Source: Martin H. Malin and Charles Kerchner, Harvard Journal of Law and Public Policy, Vol. 30 no. 3, Summer 2007
From the abstract:
The rapid increase in charter schools has been fueled by the view that traditional public schools have failed because of their monopoly on public education. Charter schools, freed from the bureaucratic regulation that dominates traditional public schools, are viewed as agents of change that will shock traditional public schools out of their complacency. Among the features of the failed status quo are teacher tenure, uniform salary grids and strict work rules, matters that teacher unions hold dear. Yet unions have begun organizing teachers in charter schools. This development prompts the question whether unionization and charter schools are compatible.
Source: Christine Vestal, Stateline.org, October 05, 2007
Maryland, California, Virginia and other states are recruiting retirees to work in public schools as volunteers and salaried employees, offering boomers what they say they want — meaningful second careers.
Source: Pauline Vu, Stateline.org, October 09, 2007
The controversial idea of paying teachers based not on how long they’ve been teaching but on how much their students learn got a boost when a key congressman recently proposed adding pay-for-performance money for teachers in high-poverty schools to the next version of the federal No Child Left Behind education law.
Source: Roger Matus, Sean True, and Chuck Ingold, InBoxer, Inc., 2007
Public schools and local governments may have more stringent requirements than most businesses for email archiving and electronic discovery. Yet, with their limited budgets, schools and local governments are often the least equipped to respond.
The newly revised Federal Rules of Civil Procedure define how email must be handled in federal court cases. Businesses tend to think that the FRCP focus is on interstate lawsuits. Schools and governments, however, also need to be concerned with emails relating to federally funded activities or any activity governed by federal legislation.
In addition, schools and local governments have the burden of responding to (1) requests under open meeting and Freedom of Information Act laws, (2) offensive emails or those with sexual content involving students, and (3) emailed threats.
Source: Lowell C. Rose and Alec M. Gallup, September 2007
The 39th poll comes at a time when K-12 schooling is near the top of the agenda in state and national policy discussions, and efforts to improve student achievement dominate those discussions. Chief among the improvement efforts is No Child Left Behind (NCLB), the sweeping federal initiative. Given the importance of this law and the fact that the poll was founded on the belief that public support is a vital component of shaping effective education policy, it is appropriate to open this report with the public’s reaction to NCLB and its principal strategy, standardized testing.

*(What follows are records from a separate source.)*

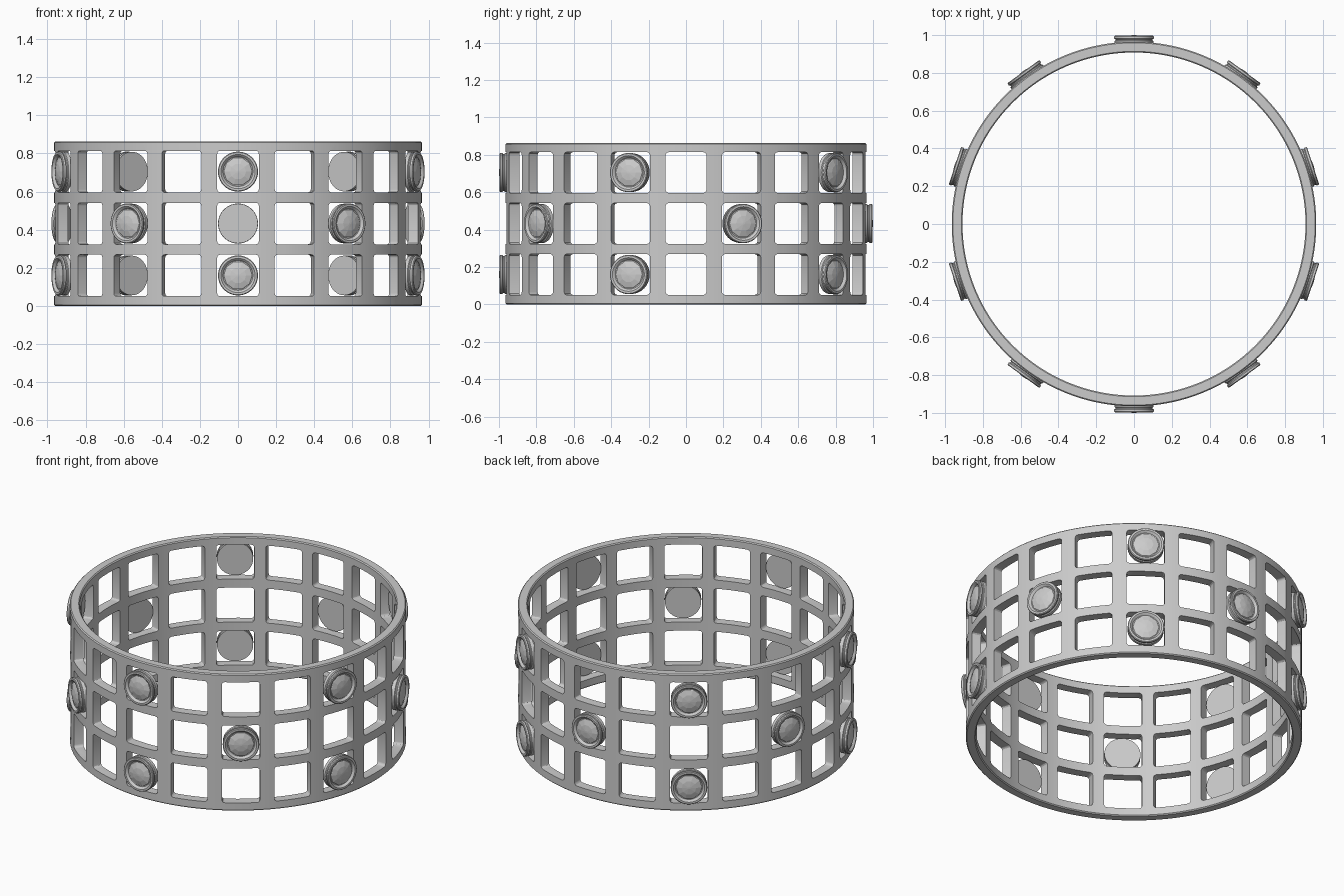
import bpy
from math import sin, cos, pi, radians

if "Cube" in bpy.data.objects:
    bpy.data.objects.remove(bpy.data.objects["Cube"])

OUT, INN, H = 0.965, 0.908, 0.863
ROWS = (0.16, 0.4325, 0.705)


def new_object(name, verts, faces):
    me = bpy.data.meshes.new(name)
    me.from_pydata(verts, [], faces)
    me.update()
    ob = bpy.data.objects.new(name, me)
    bpy.context.collection.objects.link(ob)
    return ob


def smooth(ob, angle=30):
    bpy.ops.object.select_all(action='DESELECT')
    ob.select_set(True)
    bpy.context.view_layer.objects.active = ob
    bpy.ops.object.shade_smooth_by_angle(angle=radians(angle))


def place(u, v, r, a, z):
    # u across, v up, r outward; angle 0 faces the front (-y)
    return (u * cos(a) + r * sin(a), u * sin(a) - r * cos(a), z + v)


# band: chamfered rectangle swept round the z axis
c = 0.006
prof = [(INN + c, 0), (OUT - c, 0), (OUT, c), (OUT, H - c),
        (OUT - c, H), (INN + c, H), (INN, H - c), (INN, c)]
N, P = 160, len(prof)
verts = [place(0, 0, r, 2 * pi * (i + 0.5) / N, z) for i in range(N) for r, z in prof]
faces = [(i * P + j, (i + 1) % N * P + j, (i + 1) % N * P + (j + 1) % P, i * P + (j + 1) % P)
         for i in range(N) for j in range(P)]
band = new_object("lattice_band", verts, faces)

# window cutters: rounded squares, 20 columns by 3 rows
hw, rad = 0.109, 0.016
outline = []
for k, (sx, sy) in enumerate(((1, 1), (-1, 1), (-1, -1), (1, -1))):
    for s in range(4):
        t = k * pi / 2 + s * pi / 6
        outline.append((sx * (hw - rad) + rad * cos(t), sy * (hw - rad) + rad * sin(t)))
M = len(outline)
cv, cf = [], []
for col in range(20):
    for z in ROWS:
        b, a = len(cv), col * pi / 10
        cv += [place(u, v, r, a, z) for r in (0.85, 1.05) for u, v in outline]
        cf += [(b + i, b + (i + 1) % M, b + M + (i + 1) % M, b + M + i) for i in range(M)]
        cf += [tuple(b + i for i in reversed(range(M))), tuple(b + M + i for i in range(M))]
cutter = new_object("window_cutter", cv, cf)
cutter.hide_render = True
mod = band.modifiers.new("windows", 'BOOLEAN')
mod.operation = 'DIFFERENCE'
mod.solver = 'EXACT'
mod.object = cutter
bpy.context.view_layer.objects.active = band
bpy.ops.object.modifier_apply(modifier=mod.name)
bpy.data.objects.remove(cutter)
smooth(band)


def lathe(name, profile, sides, a, z):
    # closed at both ends by n-gons; profile is (radius, outward distance)
    vs = [place(q * cos(2 * pi * i / sides), q * sin(2 * pi * i / sides), r, a, z)
          for q, r in profile for i in range(sides)]
    fs = [(k * sides + i, k * sides + (i + 1) % sides,
           (k + 1) * sides + (i + 1) % sides, (k + 1) * sides + i)
          for k in range(len(profile) - 1) for i in range(sides)]
    last = (len(profile) - 1) * sides
    fs += [tuple(reversed(range(sides))), tuple(range(last, last + sides))]
    return new_object(name, vs, fs)


# studs: bezel cup with a faceted stone, alternating outer rows and middle row
BEZEL = [(0.104, 0.948), (0.104, 0.968), (0.099, 0.972), (0.099, 0.978), (0.105, 0.983),
         (0.105, 0.993), (0.101, 0.997), (0.090, 0.997), (0.083, 0.991), (0.078, 0.984)]
STONE = [(0.079, 0.980), (0.072, 0.987), (0.042, 0.996), (0.006, 1.0)]
for k in range(10):
    for z in ((ROWS[0], ROWS[2]) if k % 2 == 0 else (ROWS[1],)):
        a = k * pi / 5
        smooth(lathe("stud_bezel", BEZEL, 40, a, z))
        lathe("stud_stone", STONE, 10, a, z)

As it has grown in importance, the PDK/Gallup Poll has fueled debate regarding K-12 schooling, and charges of bias are routine. With that in mind, we have gradually reshaped the poll report to make it user-friendly and to draw the reader into the analysis of the data. We report the data, state what we believe they say, and leave it to the reader to reach his or her own conclusions.
In this year’s report, the statements following a table and designated as “Findings” are in the nature of summaries that we believe offer a fair interpretation of the data. Statements designated as “Conclusions” are highlighted because we think they capture the most significant of the poll results. These are offered as topics for debate. In the end, our aim is to let the data speak for themselves.
The PDK/Gallup polls provide a snapshot of the public’s assessment of its schools and the challenges they face, as well as a measure of what the public will and will not support in terms of program initiatives. Such information can be invaluable in the ongoing policy debates regarding our public schools. However, that information will not be remotely useful unless school leaders consider the implications of the public’s views for the operation of the schools. School leaders can bring to bear on school policy the common sense and practical wisdom that were missing from the creation of No Child Left Behind. Here, we offer seven implications of the 2007 PDK/Gallup Poll.